(Stored data entries)
┌────────

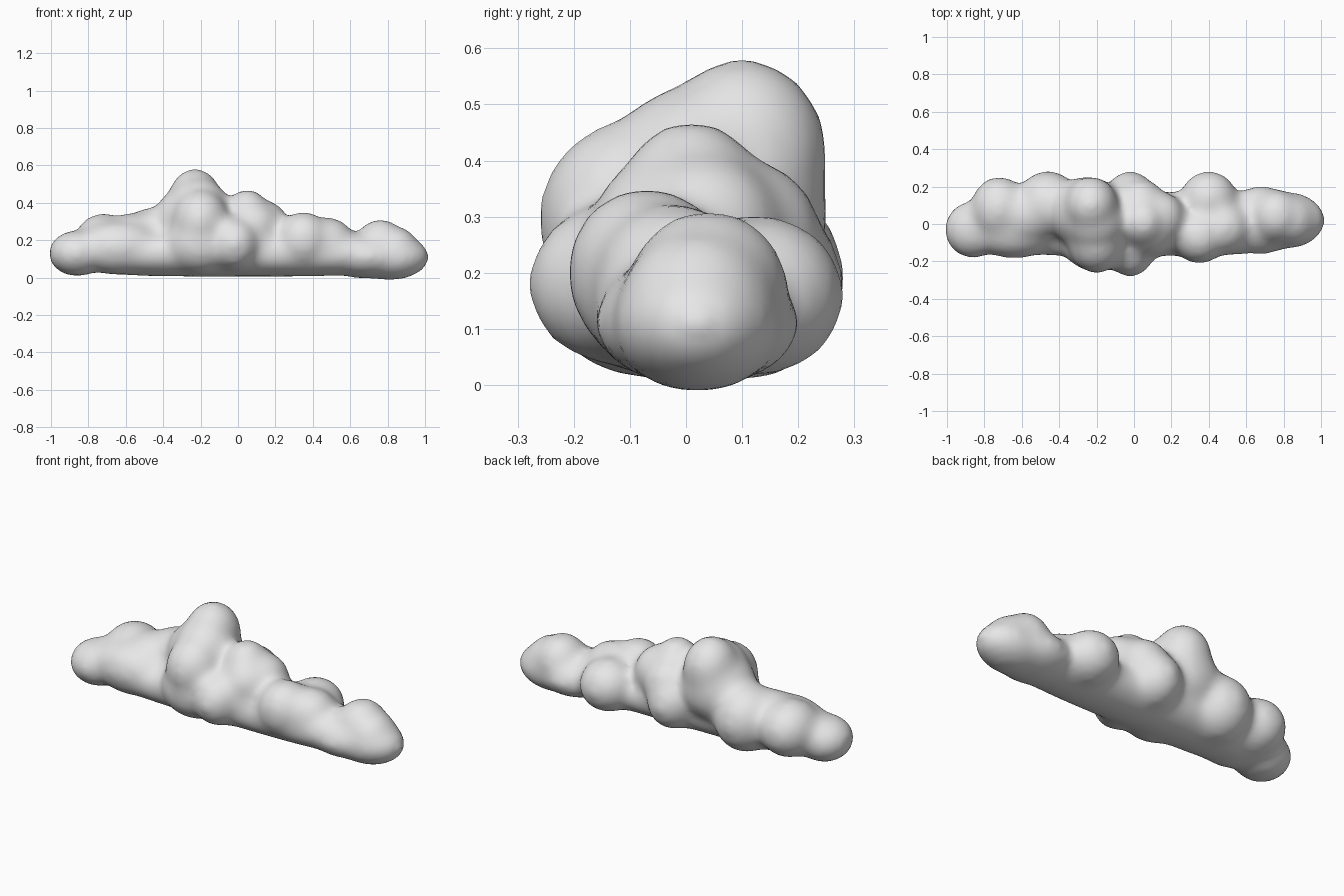
import bpy
import bmesh
from math import copysign, sqrt
from mathutils import Matrix, Vector

default_cube = bpy.data.objects.get("Cube")
if default_cube:
    bpy.data.objects.remove(default_cube, do_unlink=True)

# Puffs that swell together into one cloud: centre, then radii
PUFFS = {
    "left tip": ((-.86, -.03, .13), (.14, .14, .11)),
    "left back": ((-.72, .08, .19), (.14, .16, .14)),
    "left front": ((-.64, -.04, .16), (.22, .13, .13)),
    "left top": ((-.57, .04, .22), (.14, .13, .11)),
    "left inner back": ((-.46, .1, .19), (.16, .17, .17)),
    "peak": ((-.23, .1, .41), (.13, .14, .16)),
    "peak slope": ((-.21, .01, .37), (.15, .14, .15)),
    "peak body": ((-.25, .06, .3), (.19, .18, .18)),
    "peak shoulder": ((-.2, -.09, .3), (.14, .16, .16)),
    "peak foot": ((-.2, -.09, .18), (.18, .15, .15)),
    "centre front": ((-.02, -.13, .18), (.12, .14, .13)),
    "centre back": ((-.02, .12, .18), (.13, .15, .14)),
    "centre back top": ((.03, .1, .26), (.13, .13, .13)),
    "centre core": ((.06, -.01, .17), (.2, .16, .15)),
    "second peak": ((.05, .01, .32), (.11, .12, .14)),
    "second peak side": ((.14, .03, .27), (.12, .13, .13)),
    "second peak slope": ((.08, -.02, .27), (.14, .14, .13)),
    "right front": ((.35, -.07, .2), (.13, .13, .14)),
    "right back": ((.4, .13, .16), (.14, .14, .13)),
    "right top": ((.48, -.02, .18), (.13, .13, .13)),
    "right lower": ((.68, .02, .11), (.2, .17, .1)),
    "right puff": ((.76, .04, .17), (.12, .13, .13)),
    "right cap": ((.84, .02, .16), (.11, .12, .1)),
    "right tip": ((.81, .02, .11), (.2, .14, .11)),
}
SWELL = Vector((.015, .015, .015))


def add_puff(bm, centre, radii, blunt=False):
    puff = bmesh.ops.create_icosphere(bm, subdivisions=5, radius=1)["verts"]
    if blunt:
        # Keep the width nearly constant along the length
        for v in puff:
            v.co.x = copysign(sqrt(abs(v.co.x)), v.co.x)
    matrix = Matrix.Translation(centre) @ Matrix.Diagonal(Vector(radii) + SWELL).to_4x4()
    bmesh.ops.transform(bm, matrix=matrix, verts=puff)


# Cloud body made of overlapping puffs on a long rounded base
bm = bmesh.new()
for centre, radii in PUFFS.values():
    add_puff(bm, centre, radii)
add_puff(bm, (0, 0, .127), (.96, .16, .108), blunt=True)
mesh = bpy.data.meshes.new("cloud")
bm.to_mesh(mesh)
bm.free()
cloud = bpy.data.objects.new("cloud", mesh)
bpy.context.collection.objects.link(cloud)

# Merge the puffs into one skin and soften the creases
remesh = cloud.modifiers.new("merge_puffs", "REMESH")
remesh.mode = "VOXEL"
remesh.voxel_size = .02
remesh.use_smooth_shade = True
soften = cloud.modifiers.new("soften_creases", "SMOOTH")
soften.factor = .5
soften.iterations = 26

# Keep the finished skin as the cloud's own mesh
bpy.context.view_layer.update()
graph = bpy.context.evaluated_depsgraph_get()
skin = bpy.data.meshes.new_from_object(cloud.evaluated_get(graph))
cloud.modifiers.clear()
cloud.data = skin
bpy.data.meshes.remove(mesh)
skin.name = "cloud"

# Single pale grey colour
colour = (.8, .8, .8, 1)
material = bpy.data.materials.new("pale_grey")
material.use_nodes = True
material.diffuse_color = colour
material.node_tree.nodes["Principled BSDF"].inputs["Base Color"].default_value = colour
skin.materials.clear()
skin.materials.append(material)
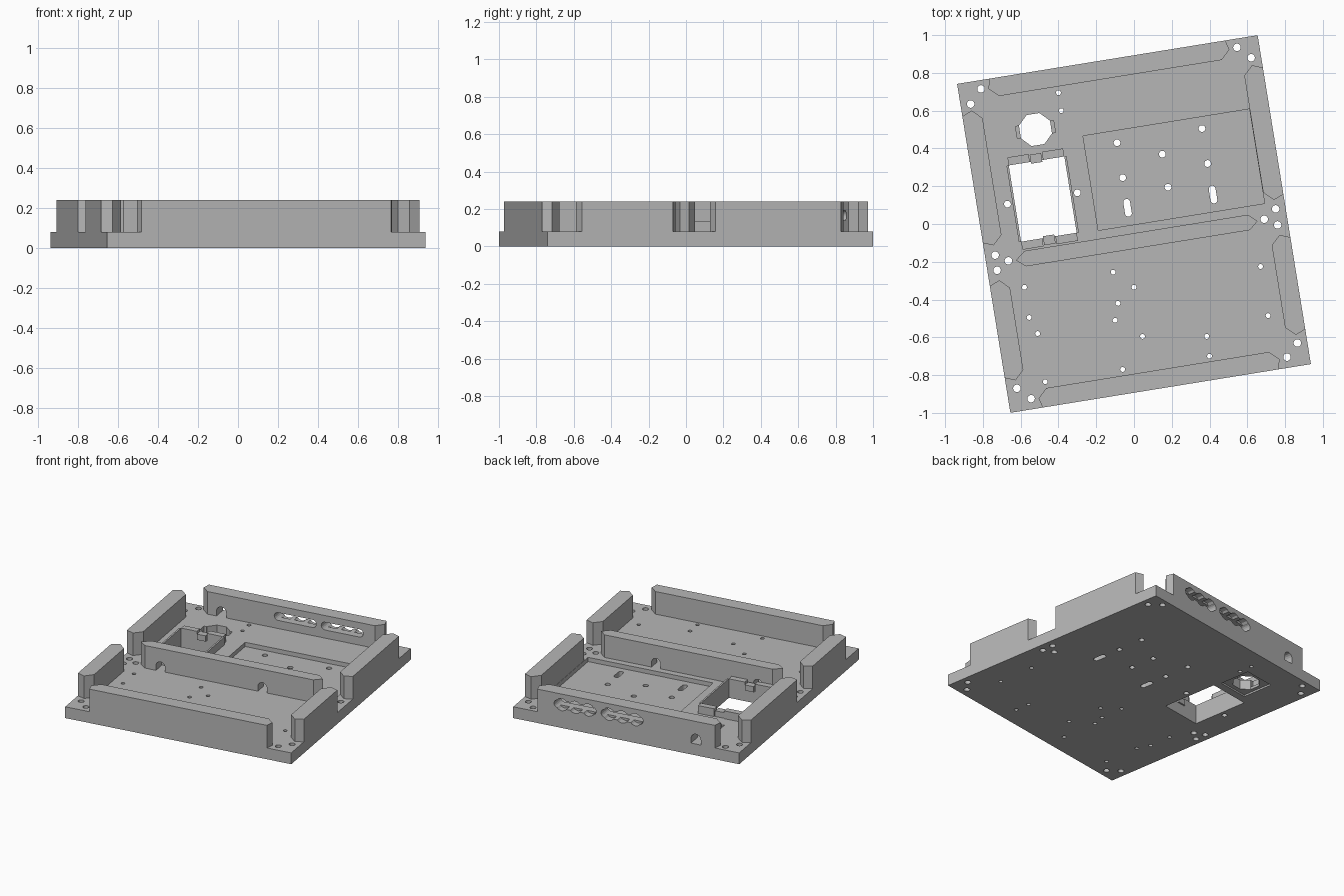
import bpy, bmesh, math
from mathutils import Matrix, Vector

if "Cube" in bpy.data.objects:
    bpy.data.objects.remove(bpy.data.objects["Cube"])

ROT = Matrix.Rotation(math.radians(9.2), 4, 'Z')
U, V = 0.806, 0.882          # half sizes of the base
FLOOR, TOP = 0.08, 0.24      # top of base, top of walls

grey = bpy.data.materials.new("grey_plastic")
grey.diffuse_color = (0.47, 0.47, 0.47, 1)
grey.use_nodes = True
grey.node_tree.nodes["Principled BSDF"].inputs["Base Color"].default_value = grey.diffuse_color


def prism(bm, outline, a, b, along='z'):
    """Extrude an outline from a to b, along z (u, v outline) or v (u, z outline)."""
    def place(p, h):
        return Vector((p[0], p[1], h)) if along == 'z' else Vector((p[0], h, p[1]))
    lo = [bm.verts.new(place(p, a)) for p in outline]
    hi = [bm.verts.new(place(p, b)) for p in outline]
    n = len(outline)
    faces = [bm.faces.new(lo), bm.faces.new(hi)]
    faces += [bm.faces.new((lo[i], lo[(i + 1) % n], hi[(i + 1) % n], hi[i])) for i in range(n)]
    bmesh.ops.recalc_face_normals(bm, faces=faces)


def solid(name, parts):
    bm = bmesh.new()
    for p in parts:
        prism(bm, *p)
    bm.transform(ROT)
    me = bpy.data.meshes.new(name)
    bm.to_mesh(me)
    bm.free()
    ob = bpy.data.objects.new(name, me)
    bpy.context.collection.objects.link(ob)
    me.materials.append(grey)
    return ob


def cut(ob, parts):
    tool = solid("cutter", parts)
    tool.hide_render = True
    mod = ob.modifiers.new("cut", 'BOOLEAN')
    mod.operation, mod.solver, mod.object = 'DIFFERENCE', 'EXACT', tool
    dg = bpy.context.evaluated_depsgraph_get()
    me = bpy.data.meshes.new_from_object(ob.evaluated_get(dg))
    ob.modifiers.clear()
    ob.data = me
    bpy.data.objects.remove(tool)


def rect(u0, u1, v0, v1):
    return [(u0, v0), (u1, v0), (u1, v1), (u0, v1)]


def circle(cu, cv, r, n=16, turn=0.0):
    return [(cu + r * math.cos(turn + 2 * math.pi * i / n),
             cv + r * math.sin(turn + 2 * math.pi * i / n)) for i in range(n)]


def stadium(cu, cv, length, width, upright=False):
    r, d, pts = width / 2, (length - width) / 2, []
    for side in (1, -1):
        for i in range(9):
            t = -math.pi / 2 + math.pi * i / 8
            pts.append((side * (d + r * math.cos(t)), side * r * math.sin(t)))
    return [(cu - y, cv + x) if upright else (cu + x, cv + y) for x, y in pts]


def arch(cu, r):
    """Cable opening at the foot of a wall."""
    z = FLOOR + 0.035
    return ([(cu - r, FLOOR - 0.01), (cu + r, FLOOR - 0.01)] +
            [(cu + r * math.cos(math.pi * i / 8), z + r * math.sin(math.pi * i / 8)) for i in range(9)])


def holes(points, r):
    """Through holes, given as positions after the base is turned."""
    out = []
    for x, y in points:
        p = ROT.inverted() @ Vector((x, y, 0))
        out.append((circle(p.x, p.y, r), -0.02, 0.15))
    return out


# base plate with shallow tray and underside recess
base = solid("base_plate", [(rect(-U, U, -V, V), 0, FLOOR)])
cut(base, [(rect(-0.192, 0.70, -0.003, 0.503), 0.05, 0.2),
           (rect(-0.545, -0.32, 0.465, 0.69), -0.1, 0.012)])

# rectangular window, port opening, slots
cut(base, [(rect(-0.605, -0.307, 0.003, 0.412), -0.1, 0.2),
           (circle(-0.435, 0.577, 0.09, 8, math.pi / 8), -0.1, 0.2),
           (stadium(-0.02, 0.09, 0.095, 0.036, True), -0.1, 0.2),
           (stadium(0.438, 0.087, 0.095, 0.036, True), -0.1, 0.2)])
cut(base, [(rect(-0.435 + s * 0.09 - 0.012, -0.435 + s * 0.09 + 0.012, 0.545, 0.61), 0.03, 0.2)
           for s in (-1, 1)])

# screw holes
corner = [(-.865, .635), (-.81, .715), (.545, .935), (.62, .88), (-.735, -.165), (-.665, -.195),
          (-.725, -.245), (.69, .025), (.75, .08), (.76, -.005), (.865, -.63), (.81, -.705),
          (-.62, -.87), (-.545, -.925)]
mount = [(-.09, .43), (.36, .505), (.15, .37), (-.06, .245), (.18, .195), (.39, .32),
         (-.3, .165), (-.67, .105)]
small = [(-.4, .695), (-.385, .6), (-.58, -.335), (-.555, -.495), (-.51, -.58), (-.11, -.255),
         (0, -.335), (-.085, -.42), (-.1, -.51), (.045, -.595), (-.06, -.77), (-.47, -.835),
         (.385, -.595), (.4, -.7), (.67, -.225), (.71, -.485)]
cut(base, holes(corner, 0.02) + holes(mount, 0.018) + holes(small, 0.013))

# front and back walls with pointed ends
half = [(0.633, V), (0.646, 0.83), (0.597, 0.783)]
outline = half + [(-u, v) for u, v in reversed(half)]
solid("front_wall", [([(u, -v) for u, v in outline], FLOOR, TOP)])
back = solid("back_wall", [(outline, FLOOR, TOP)])
cut(back, [(stadium(c, 0.165, 0.30, 0.055), 0.7, 1.0, 'v') for c in (0.03, 0.365)] +
          [(arch(-0.497, 0.035), 0.7, 1.0, 'v')])
# round connector pockets on the outside of the back wall
cut(back, [(circle(c + k * 0.095, 0.165, 0.044, 12), 0.835, 1.0, 'v')
           for c in (0.03, 0.365) for k in (-1, 0, 1)])

# dividing wall with cable arches
divider = solid("divider_wall", [([(-0.595, -0.048), (-0.648, -0.09), (-0.6, -0.13), (0.6, -0.13),
                                   (0.648, -0.09), (0.603, -0.048)], FLOOR, TOP)])
cut(divider, [(arch(c, 0.032), -0.3, 0.1, 'v') for c in (-0.49, 0.237)])

# side walls, two per side
for side, s in (("left", -1), ("right", 1)):
    for place, v0, v1 in (("rear", 0.007, 0.73), ("front", -0.717, -0.18)):
        pts = [(U, v0 + 0.022), (0.752, v0), (0.702, v0 + 0.048),
               (0.702, v1 - 0.048), (0.752, v1), (U, v1 - 0.022)]
        solid(f"{side}_{place}_wall", [([(s * u, v) for u, v in pts], FLOOR, TOP)])

# holder around the window: thin side fins, end brackets and clip tabs
solid("window_side_fins", [(rect(u, u + 0.012, 0.003, 0.412), FLOOR, 0.135)
                           for u in (-0.617, -0.307)])
for name, m in (("rear", 1), ("front", -1)):
    def at(v):
        return 0.2075 + m * (v - 0.2075)
    solid(f"{name}_window_bracket", [(rect(-0.605, -0.492, at(0.412), at(0.455)), FLOOR, 0.135),
                                     (rect(-0.421, -0.307, at(0.412), at(0.455)), FLOOR, 0.135)])
    solid(f"{name}_clip_tab", [(rect(-0.487, -0.426, at(0.402), at(0.45)), FLOOR, 0.12)])
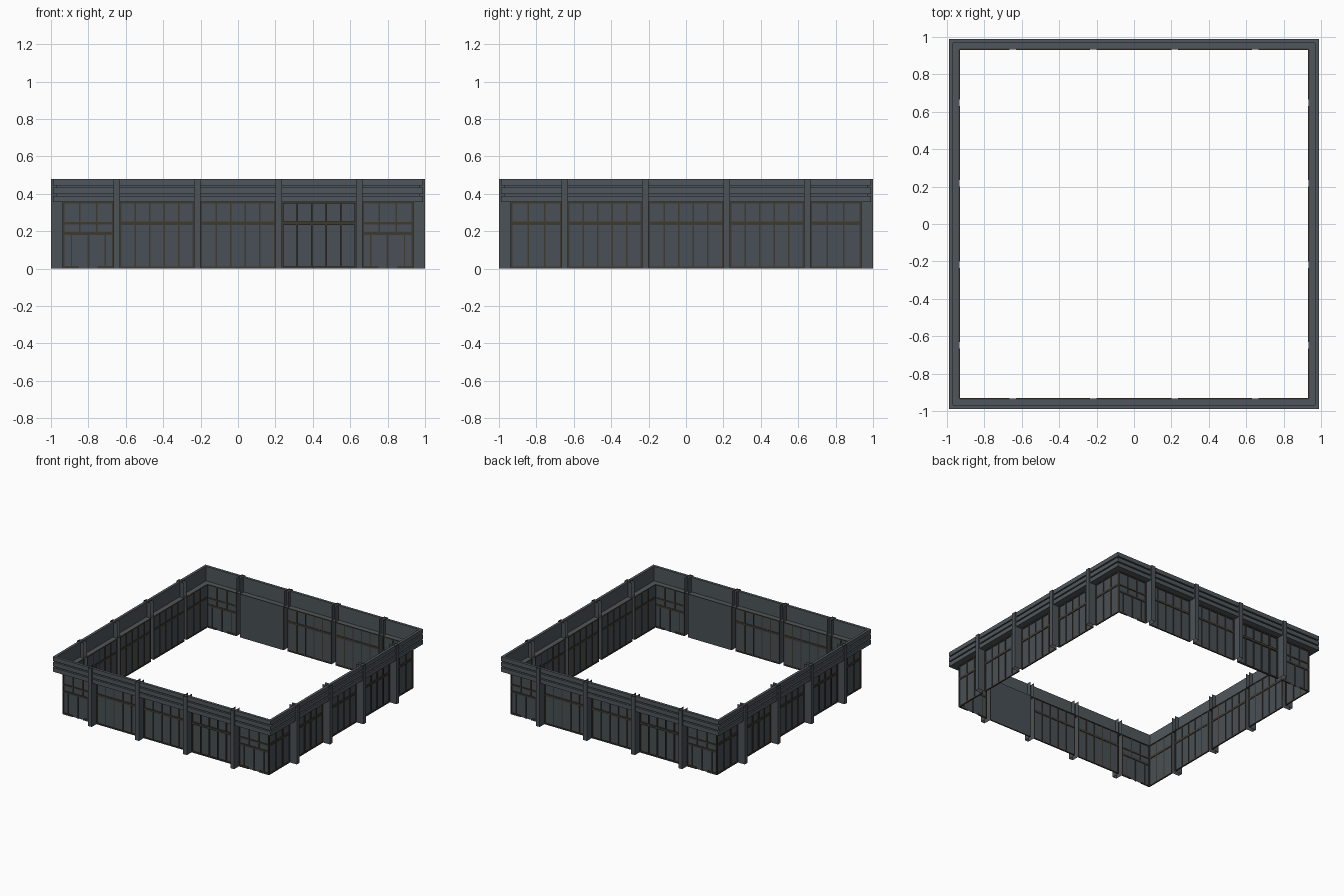
import bpy, bmesh
from mathutils import Matrix
from math import pi

if "Cube" in bpy.data.objects:
    bpy.data.objects.remove(bpy.data.objects["Cube"])


def material(name, rgb):
    m = bpy.data.materials.new(name)
    m.diffuse_color = (*rgb, 1)
    m.use_nodes = True
    m.node_tree.nodes["Principled BSDF"].inputs["Base Color"].default_value = m.diffuse_color
    return m


SLATE = material("slate cladding", (0.078, 0.094, 0.106))
PILLAR = material("pillar grey", (0.072, 0.085, 0.095))
GLASS = material("dark glass", (0.066, 0.080, 0.092))
FRAME = material("bronze frame", (0.048, 0.041, 0.030))

H = 0.355      # underside of fascia
TOP = 0.478    # top of fascia
WALL = 0.933   # distance of glazing from centre
BAYS = [(-0.935, -0.665), (-0.63, -0.235), (-0.2, 0.2), (0.235, 0.63), (0.665, 0.935)]


def finish(bm, name, mat):
    me = bpy.data.meshes.new(name)
    bm.to_mesh(me)
    bm.free()
    me.materials.append(mat)
    ob = bpy.data.objects.new(name, me)
    bpy.context.collection.objects.link(ob)
    return ob


def quad(bm, pts):
    bm.faces.new([bm.verts.new(p) for p in pts])


def box(bm, x0, x1, z0, z1, y0=-0.939, y1=-0.929):
    m = Matrix.Translation(((x0 + x1) / 2, (y0 + y1) / 2, (z0 + z1) / 2)) \
        @ Matrix.Diagonal((x1 - x0, y1 - y0, z1 - z0, 1))
    bmesh.ops.create_cube(bm, size=1, matrix=m)


def upright(bm, x, z0, z1, w=0.008):
    box(bm, x - w / 2, x + w / 2, z0, z1)


def rail(bm, x0, x1, z, h):
    box(bm, x0, x1, z - h / 2, z + h / 2)


# stepped fascia: soffit, three bands with grooves, top lip, swept round a square
profile = [(0.932, H), (0.99, H)]
band = (TOP - H - 0.02) / 3
z = H
for i in range(3):
    z += band
    profile.append((0.99, z))
    if i < 2:
        profile += [(0.974, z), (0.974, z + 0.01), (0.99, z + 0.01)]
        z += 0.01
profile.append((0.968, TOP))
profile[-2] = (0.99, TOP)
profile.append((0.968, H + 0.004))
bm = bmesh.new()
rings = [[bm.verts.new((sx * r, sy * r, h)) for sx, sy in ((-1, -1), (1, -1), (1, 1), (-1, 1))]
         for r, h in profile]
for a, b in zip(rings, rings[1:]):
    for i in range(4):
        j = (i + 1) % 4
        bm.faces.new((a[i], a[j], b[j], b[i]))
finish(bm, "stepped_fascia", SLATE)


def glazed_bay(frame, x0, x1):
    n = max(3, round((x1 - x0) / 0.08))
    inset = 0.004
    for i in range(n + 1):
        upright(frame, x0 + inset + (x1 - x0 - 2 * inset) * i / n, 0, H)
    rail(frame, x0, x1, 0.243, 0.018)
    rail(frame, x0, x1, 0.005, 0.01)
    rail(frame, x0, x1, H - 0.004, 0.008)


def door_bay(frame, x0, x1):
    c = (x0 + x1) / 2
    upright(frame, x0 + 0.004, 0, H)
    upright(frame, x1 - 0.004, 0, H)
    for d in (-0.045, 0.045):
        upright(frame, c + d, 0.19, H)
    for d in (-0.09, 0.09):
        upright(frame, c + d, 0, 0.185, 0.006)
    upright(frame, c, 0, 0.185, 0.01)
    rail(frame, x0, x1, 0.243, 0.012)
    rail(frame, x0, x1, 0.187, 0.016)
    rail(frame, x0, x1, H - 0.004, 0.008)
    rail(frame, c - 0.13, c - 0.05, 0.007, 0.014)
    rail(frame, c + 0.05, c + 0.13, 0.007, 0.014)


# four sides; doors in the end bays of front and back
for k, side in enumerate(("front", "right", "back", "left")):
    turn = Matrix.Rotation(k * pi / 2, 4, 'Z')
    doors = k % 2 == 0

    frame, glass, pillars = bmesh.new(), bmesh.new(), bmesh.new()
    for i, (x0, x1) in enumerate(BAYS):
        if doors and i in (0, 4):
            door_bay(frame, x0, x1)
        else:
            glazed_bay(frame, x0, x1)
        y = -0.9275 if doors and i == 3 else -WALL
        quad(glass, [(x0, y, 0), (x1, y, 0), (x1, y, H), (x0, y, H)])

    # open-backed channel pillars
    for c in (-0.6475, -0.2175, 0.2175, 0.6475):
        plan = [(c - 0.0175, -0.933), (c - 0.0175, -1), (c + 0.0175, -1), (c + 0.0175, -0.933)]
        for (ax, ay), (bx, by) in zip(plan, plan[1:]):
            quad(pillars, [(ax, ay, 0), (bx, by, 0), (bx, by, 0.48), (ax, ay, 0.48)])
    bmesh.ops.remove_doubles(pillars, verts=pillars.verts, dist=1e-5)

    for bm, name, mat in ((frame, "window_frames", FRAME), (glass, "window_glass", GLASS),
                          (pillars, "pillars", PILLAR)):
        bm.transform(turn)
        finish(bm, side + "_" + name, mat)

└────────

# Work to be completed
Of the lines above, extract only those from the line with "add_puff(bm, (0, 0, .127), (.96, .16, .108), blunt=True)" to the line with "colour = (.8, .8, .8, 1)", both included, exactly as written.

# Answer box
add_puff(bm, (0, 0, .127), (.96, .16, .108), blunt=True)
mesh = bpy.data.meshes.new("cloud")
bm.to_mesh(mesh)
bm.free()
cloud = bpy.data.objects.new("cloud", mesh)
bpy.context.collection.objects.link(cloud)

# Merge the puffs into one skin and soften the creases
remesh = cloud.modifiers.new("merge_puffs", "REMESH")
remesh.mode = "VOXEL"
remesh.voxel_size = .02
remesh.use_smooth_shade = True
soften = cloud.modifiers.new("soften_creases", "SMOOTH")
soften.factor = .5
soften.iterations = 26

# Keep the finished skin as the cloud's own mesh
bpy.context.view_layer.update()
graph = bpy.context.evaluated_depsgraph_get()
skin = bpy.data.meshes.new_from_object(cloud.evaluated_get(graph))
cloud.modifiers.clear()
cloud.data = skin
bpy.data.meshes.remove(mesh)
skin.name = "cloud"

# Single pale grey colour
colour = (.8, .8, .8, 1)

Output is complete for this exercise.